I am so excited about exploring the different neighbourhoods, with so many cultures living together, to discover many kind of foods, and to find green areas around the city. I am looking forward to relaxing walks on the beaches. I’d like also to explore other musical events here.

What are you looking forward to performing this year?

To be honest, I am looking forward to performing anything with the orchestra, choir, and Ivars! But I am particularly excited to perform with our guests Jeanne Lamon, Bruno Weil, Kristian Bezuidenhout, and Alison Melville.

Who are your favourite composers to perform?

Bach and Mozart. But I love Monteverdi as well. I have to say that I have also loved performing works by Strauss, Janáček, Shostakovich, Puccini, and Verdi.

What is your favourite thing to do on a day off?

If you had asked me a couple of years ago, I would have said dancing the tango, visiting with my nephews and nieces, and walking in nature. Now I spend every free minute with my one-year-old daughter.

What was your first music gig?

It’s difficult to remember, because my mother organized a few concerts every year with her piano students, and I played every time on both piano and violin. I suppose the first time I probably played a Bach minuet on the piano, and a violin concertino by Küchler. The first professional performance was for the award ceremony of a violin competition: I was twelve and I played an easy Vivaldi concerto.

What are the last three recordings you listened to?

• Bach Goldberg Variations
• Mozart trios
• Some Vivaldi operas

What is your “guilty pleasure” music to listen to?

I used to listen a lot of tango music from the 1940s and 1950s, and also some Italian pop music.

What is your great ambition?

In terms of my career, I have always wanted to play beautiful music with good musicians, but often good musicians aren’t so kindly. Tafelmusik’s members are good musicians—and kind! As to my personal life, I’ve been looking forward to leaving Milan, because I don’t like living in such a chaotic city. Toronto is
certainly bigger, but I think you have many more green areas here. I had also been wanting to have a baby for many years but I didn’t have the time to realize this wish. I am so happy to have my daughter Olivia in my life. Now my biggest ambition is to be helpful to Tafelmusik.

Who has been your greatest inspiration?

There are so many wonderful musicians all over the world, and the list would be very long! Firstly I received a big inspiration from my mother, since she loved music so much — whenever she was home she listened to classical music, and she practised piano for half an hour every night, even after very long days. And I had lessons with so many teachers, and some of them were really inspiring.
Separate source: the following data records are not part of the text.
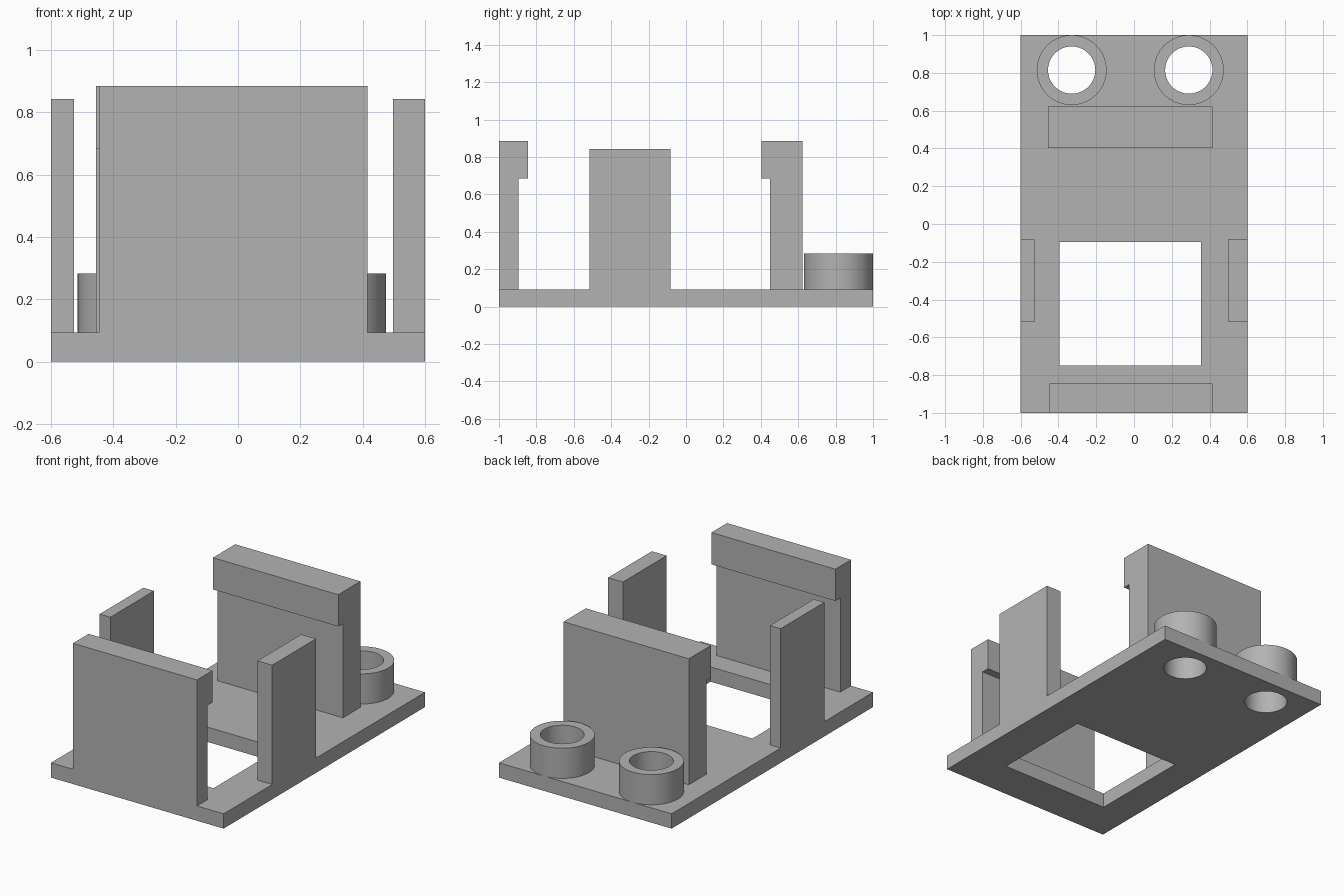
import bpy
import bmesh
import math

cube = bpy.data.objects.get("Cube")
if cube:
    bpy.data.objects.remove(cube, do_unlink=True)

# Single plain grey for the whole part
grey = bpy.data.materials.new("plain grey")
grey.use_nodes = True
colour = (0.45, 0.45, 0.45, 1)
grey.diffuse_color = colour
grey.node_tree.nodes["Principled BSDF"].inputs["Base Color"].default_value = colour

BASE_TOP = 0.093
SEGMENTS = 64
HOLE_RADIUS = 0.125
TUBE_CENTRES = {"right": (-0.33, 0.815), "left": (0.29, 0.815)}


def finish(name, bm):
    bmesh.ops.recalc_face_normals(bm, faces=bm.faces)
    mesh = bpy.data.meshes.new(name)
    bm.to_mesh(mesh)
    bm.free()
    mesh.materials.append(grey)
    obj = bpy.data.objects.new(name, mesh)
    bpy.context.collection.objects.link(obj)
    return obj


def extrude_profile(name, points, shift):
    """Extrude a closed planar profile along a vector."""
    bm = bmesh.new()
    face = bm.faces.new([bm.verts.new(p) for p in points])
    moved = bmesh.ops.extrude_face_region(bm, geom=[face], use_keep_orig=True)
    verts = [g for g in moved["geom"] if isinstance(g, bmesh.types.BMVert)]
    bmesh.ops.translate(bm, verts=verts, vec=shift)
    return finish(name, bm)


def box(name, x0, x1, y0, y1, z0, z1):
    points = [(x0, y0, z0), (x1, y0, z0), (x1, y1, z0), (x0, y1, z0)]
    return extrude_profile(name, points, (0, 0, z1 - z0))


def circle(centre, radius, z):
    steps = [2 * math.pi * i / SEGMENTS for i in range(SEGMENTS)]
    return [(centre[0] + radius * math.cos(a), centre[1] + radius * math.sin(a), z)
            for a in steps]


def shade(obj):
    bpy.ops.object.select_all(action="DESELECT")
    obj.select_set(True)
    bpy.context.view_layer.objects.active = obj
    bpy.ops.object.shade_smooth_by_angle(angle=math.radians(30))


def tube(name, centre, outer, inner, z0, z1):
    bm = bmesh.new()
    rings = [[bm.verts.new(p) for p in circle(centre, r, z)]
             for r, z in ((outer, z0), (outer, z1), (inner, z1), (inner, z0))]
    for k, ring in enumerate(rings):
        other = rings[(k + 1) % len(rings)]
        for i in range(SEGMENTS):
            j = (i + 1) % SEGMENTS
            bm.faces.new((ring[i], ring[j], other[j], other[i]))
    shade(finish(name, bm))


# Base plate with a rectangular window and two round holes
base = box("base_plate", -0.6, 0.6, -1, 1, 0, BASE_TOP)
cutters = [box("window_cutter", -0.395, 0.355, -0.75, -0.095, -0.1, 0.2)]
for side, centre in TUBE_CENTRES.items():
    cutters.append(extrude_profile(side + "_hole_cutter",
                                   circle(centre, HOLE_RADIUS, -0.1), (0, 0, 0.3)))
bpy.context.view_layer.objects.active = base
for cutter in cutters:
    cutter.hide_render = True
    mod = base.modifiers.new(cutter.name, "BOOLEAN")
    mod.operation = "DIFFERENCE"
    mod.solver = "EXACT"
    mod.object = cutter
    bpy.ops.object.modifier_apply(modifier=mod.name)
    bpy.data.objects.remove(cutter, do_unlink=True)
shade(base)

# Round sockets around the holes
for side, centre in TUBE_CENTRES.items():
    tube(side + "_socket", centre, 0.185, HOLE_RADIUS, BASE_TOP, 0.283)


# End walls, each with a clip lip facing the middle
def clip_wall(name, x0, x1, outer, inner, lip):
    top, under = 0.885, 0.685
    profile = [(outer, BASE_TOP), (outer, top), (lip, top),
               (lip, under), (inner, under), (inner, BASE_TOP)]
    extrude_profile(name, [(x0, y, z) for y, z in profile], (x1 - x0, 0, 0))


clip_wall("front_clip_wall", -0.447, 0.415, -1, -0.895, -0.845)
clip_wall("back_clip_wall", -0.456, 0.415, 0.623, 0.45, 0.403)

# Side walls
box("right_side_wall", -0.6, -0.526, -0.517, -0.083, BASE_TOP, 0.843)
box("left_side_wall", 0.497, 0.6, -0.517, -0.083, BASE_TOP, 0.843)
I can mention four of them: Chiara Banchini, Enrico Onofri, and Luigi Mangiocavallo for baroque violin, and Dejan Bogdanovich for everything.

Where do you see yourself ten years in the future?

That’s the most difficult question for me at this moment of big change. The next three years will be a great adventure both for me and for my family. Maybe we will all fall in love with your country! Of course, taking care of them and of their wishes for the future is a priority.

We don’t have the soccer following that Italy does, but we do have some passionate fans! Do you follow any sports teams?

Actually I don’t — I don’t appreciate the big business that surrounds soccer, so I won’t miss it. I enjoy following the Olympic Games, but that’s all.

You can hear Elisa perform with Tafelmusik in A Joyous Welcome from Sept 21-24, 26, 2017. Tickets are available here.